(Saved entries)
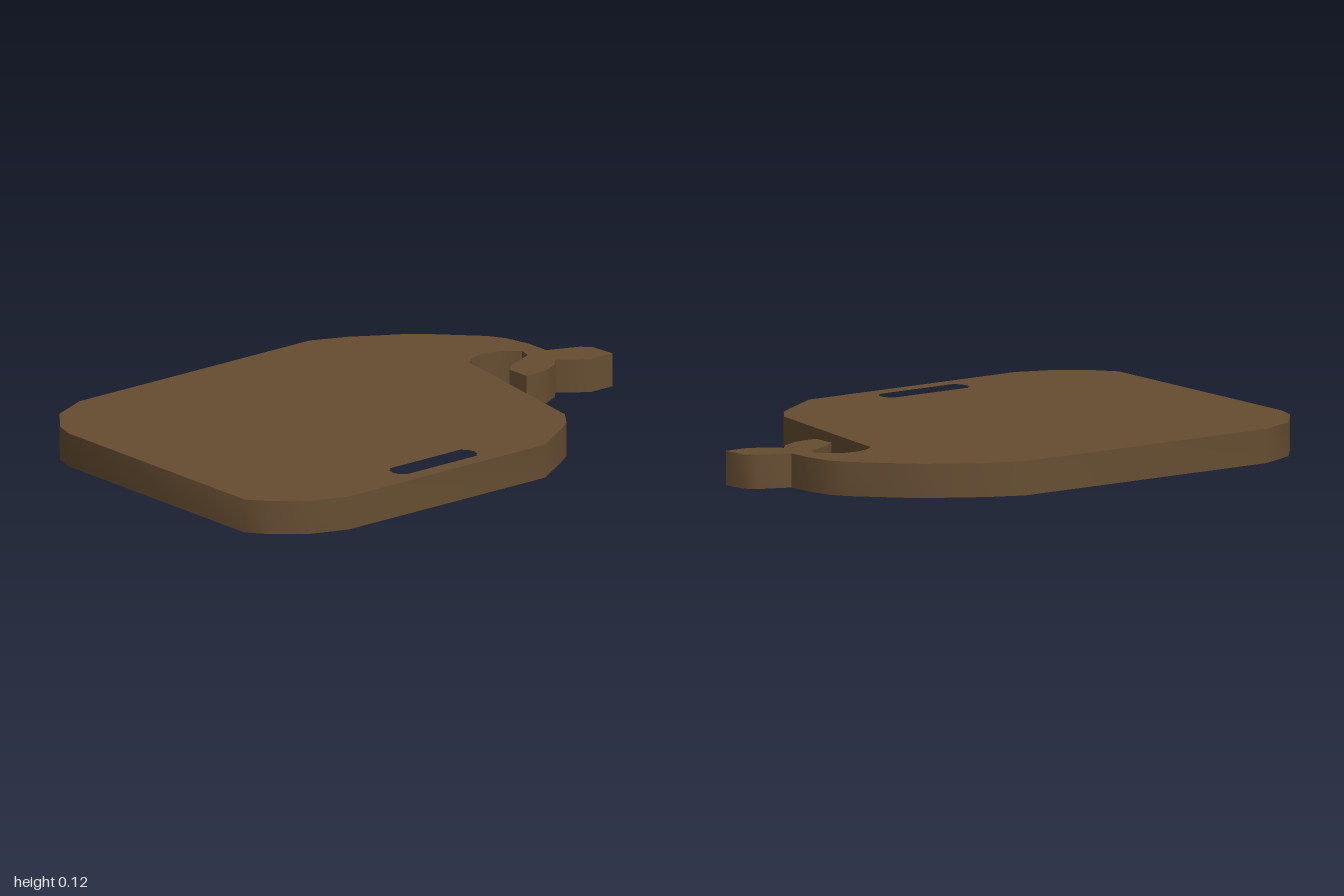
import * as THREE from 'three';
import { toCreasedNormals } from 'three/addons/utils/BufferGeometryUtils.js';

const THICKNESS = 0.12;

// Plan outline as [x, z] pairs
const body = [
  [0.555, -0.16], [0.535, -0.03], [0.445, 0.485], [0.39, 0.56], [0.34, 0.595], [0.18, 0.695],
  [-0.705, 0.695], [-0.84, 0.645], [-0.945, 0.56], [-1, 0.49],
  [-1, -0.45], [-0.975, -0.53], [-0.885, -0.64], [-0.745, -0.7],
  [0.29, -0.7], [0.42, -0.645], [0.5, -0.595], [0.6, -0.535], [0.655, -0.485],
  [0.79, -0.345], [0.825, -0.285], [0.847, -0.19],
];
const flukes = [
  [0.847, -0.095], [0.96, -0.05], [0.992, -0.015], [1, 0.078], [0.905, 0.078], [0.84, 0.035],
  [0.805, 0.005], [0.77, 0.042], [0.705, 0.073], [0.665, 0.078],
  [0.613, 0.078], [0.613, -0.012], [0.655, -0.048], [0.765, -0.095],
];
const tailHollow = [
  [0.777, -0.14], [0.735, -0.178], [0.69, -0.2], [0.65, -0.205], [0.595, -0.193],
];
const slot = [
  [-0.395, 0.55], [-0.08, 0.55], [-0.06, 0.57], [-0.055, 0.593], [-0.06, 0.615], [-0.08, 0.637],
  [-0.395, 0.637], [-0.415, 0.615], [-0.42, 0.593], [-0.415, 0.57],
];

const toPoints = (list) => list.map(([x, z]) => new THREE.Vector2(x, -z));

export function createModel() {
  const wood = new THREE.MeshStandardMaterial({ color: 0x664d31 });
  wood.name = 'brown wood';

  // Whale-shaped board with a hanging slot
  const shape = new THREE.Shape(toPoints([...body, ...flukes, ...tailHollow]));
  shape.holes.push(new THREE.Path(toPoints(slot)));
  const solid = new THREE.ExtrudeGeometry(shape, { depth: THICKNESS, bevelEnabled: false });
  solid.rotateX(-Math.PI / 2);

  // Soft curves round the rim, sharp top and bottom edges
  const board = new THREE.Mesh(toCreasedNormals(solid, 0.8), wood);
  board.name = 'whaleBoard';

  const group = new THREE.Group();
  group.name = 'whaleServingBoard';
  group.add(board);
  return group;
}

WORK INSTRUCTIONS
All lines above from the one holding "a hanging slot" to the one holding "group.name = 'whaleServingBoard';", inclusive, are to be copied exactly; no other line is wanted.

EXERCISE ANSWER
  // Whale-shaped board with a hanging slot
  const shape = new THREE.Shape(toPoints([...body, ...flukes, ...tailHollow]));
  shape.holes.push(new THREE.Path(toPoints(slot)));
  const solid = new THREE.ExtrudeGeometry(shape, { depth: THICKNESS, bevelEnabled: false });
  solid.rotateX(-Math.PI / 2);

  // Soft curves round the rim, sharp top and bottom edges
  const board = new THREE.Mesh(toCreasedNormals(solid, 0.8), wood);
  board.name = 'whaleBoard';

  const group = new THREE.Group();
  group.name = 'whaleServingBoard';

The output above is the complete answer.